*** PROVIDED DATA ***

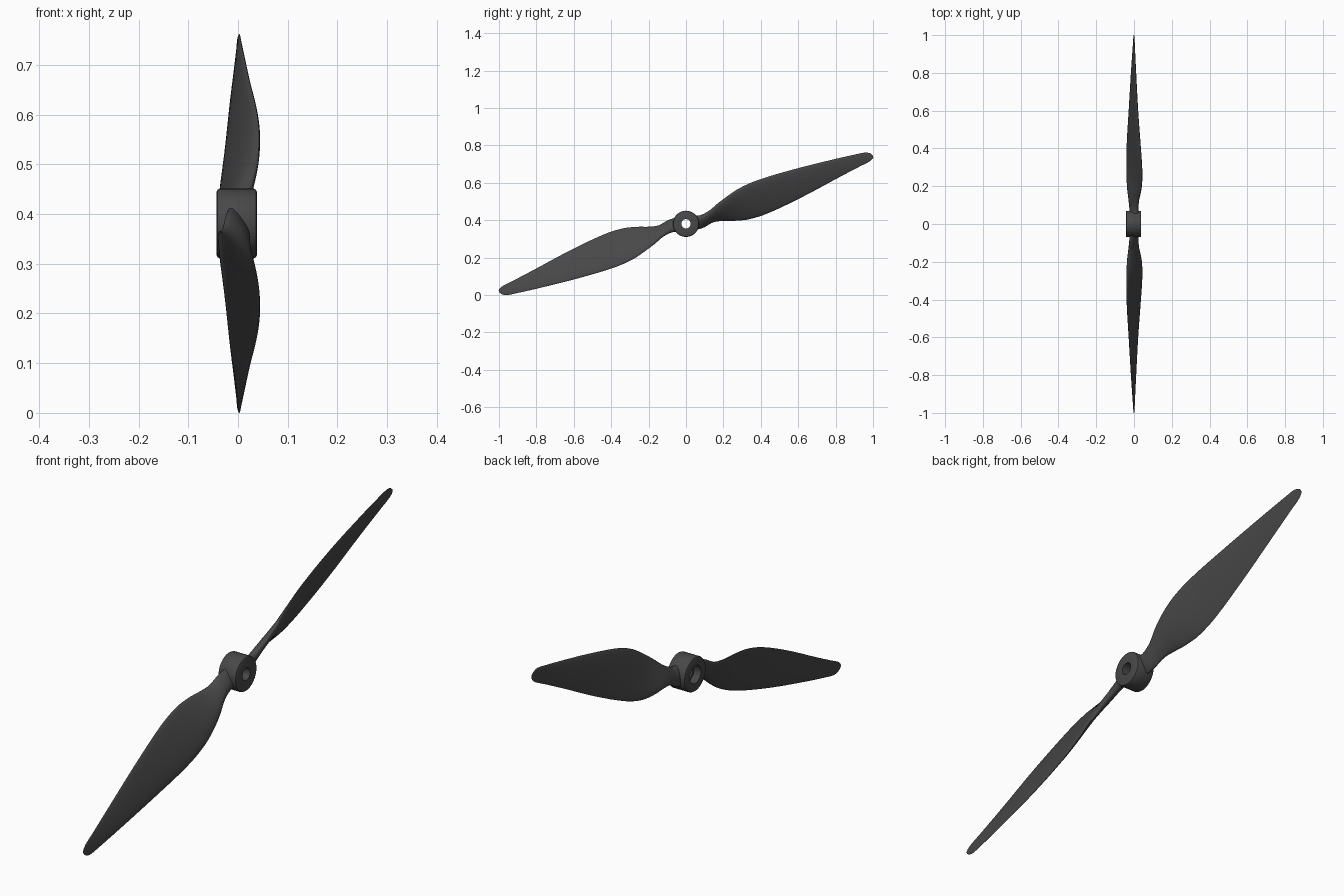
import bpy, bmesh, math
from mathutils import Matrix, Vector

if "Cube" in bpy.data.objects:
    bpy.data.objects.remove(bpy.data.objects["Cube"])

CENTRE = Vector((0, 0, 0.381))
TILT = math.radians(19.8)

mat = bpy.data.materials.new("dark_grey")
mat.diffuse_color = (0.065, 0.065, 0.065, 1)
mat.use_nodes = True
mat.node_tree.nodes["Principled BSDF"].inputs["Base Color"].default_value = mat.diffuse_color


def finish(name, bm, angle):
    bmesh.ops.recalc_face_normals(bm, faces=bm.faces)
    me = bpy.data.meshes.new(name)
    bm.to_mesh(me)
    bm.free()
    ob = bpy.data.objects.new(name, me)
    bpy.context.collection.objects.link(ob)
    me.materials.append(mat)
    bpy.ops.object.select_all(action='DESELECT')
    ob.select_set(True)
    bpy.context.view_layer.objects.active = ob
    bpy.ops.object.shade_smooth_by_angle(angle=math.radians(angle))
    return ob


# Hub: ring profile (x, radius) revolved around the x axis, stepped bore
profile = [(-.043, .036), (-.043, .064), (-.041, .068), (-.037, .07),
           (.032, .07), (.036, .068), (.038, .064), (.038, .025),
           (-.012, .025), (-.012, .036)]
N = 48
bm = bmesh.new()
rings = []
for i in range(N):
    a = 2 * math.pi * i / N
    rings.append([bm.verts.new(CENTRE + Vector((x, r * math.cos(a), r * math.sin(a))))
                  for x, r in profile])
P = len(profile)
for i in range(N):
    A, B = rings[i], rings[(i + 1) % N]
    for j in range(P):
        k = (j + 1) % P
        bm.faces.new((A[j], A[k], B[k], B[j]))
finish("hub", bm, 35)

# Blade stations: radius, lower edge (t, x), upper edge (t, x), thickness
stations = [
    (.046, -.050, -.016, .030, .014, .040),
    (.085, -.050, -.022, .016, .016, .036),
    (.140, -.041, -.030, .022, .024, .031),
    (.190, -.052, -.036, .042, .034, .028),
    (.250, -.073, -.039, .062, .041, .026),
    (.330, -.092, -.040, .082, .042, .024),
    (.440, -.095, -.037, .090, .036, .021),
    (.640, -.075, -.026, .079, .022, .016),
    (.850, -.044, -.015, .058, .011, .011),
    (.980, -.026, -.007, .042, .005, .007),
    (1.030, -.020, -.004, .034, .003, .005),
    (1.053, -.013, -.002, .022, .001, .004),
    (1.063, -.005, -.001, .008, .001, .002),
]


def smooth_stations(rows, steps):
    """Cubic Hermite interpolation along the blade radius."""
    def slope(i, c):
        a, b = rows[max(i - 1, 0)], rows[min(i + 1, len(rows) - 1)]
        return (b[c] - a[c]) / (b[0] - a[0])
    out = []
    for i in range(len(rows) - 1):
        p, q = rows[i], rows[i + 1]
        h = q[0] - p[0]
        for s in range(steps):
            u = s / steps
            row = [p[0] + u * h]
            for c in range(1, 6):
                row.append((2*u**3 - 3*u**2 + 1) * p[c] + (3*u**2 - 2*u**3) * q[c]
                           + h * ((u**3 - 2*u**2 + u) * slope(i, c)
                                  + (u**3 - u**2) * slope(i + 1, c)))
            out.append(row)
    return out + [list(rows[-1])]


# Blade: lofted lens-shaped sections, turned half a revolution for the second
def blade(name, turn):
    rot = Matrix.Rotation(TILT + turn, 4, 'X')
    M = 24
    bm = bmesh.new()
    loops = []
    for r, t0, x0, t1, x1, th in smooth_stations(stations, 4):
        chord = Vector((x1 - x0, 0, t1 - t0))
        normal = Vector((-chord.z, 0, chord.x)).normalized()
        mid = Vector(((x0 + x1) / 2, r, (t0 + t1) / 2))
        loop = []
        for k in range(M):
            a = 2 * math.pi * k / M
            c = math.cos(a)
            p = mid + chord * (c / 2) + normal * (math.sin(a) * th / 2 * (1 + .25 * c))
            loop.append(bm.verts.new(CENTRE + rot @ p))
        loops.append(loop)
    for A, B in zip(loops, loops[1:]):
        for k in range(M):
            n = (k + 1) % M
            bm.faces.new((A[k], A[n], B[n], B[k]))
    bm.faces.new(loops[0])
    bm.faces.new(loops[-1])
    finish(name, bm, 60)


blade("blade_right", 0)
blade("blade_left", math.pi)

*** End of PROVIDED DATA ***

Among the entries, copy every line containing the word "bmesh".

import bpy, bmesh, math
    bmesh.ops.recalc_face_normals(bm, faces=bm.faces)
bm = bmesh.new()
    bm = bmesh.new()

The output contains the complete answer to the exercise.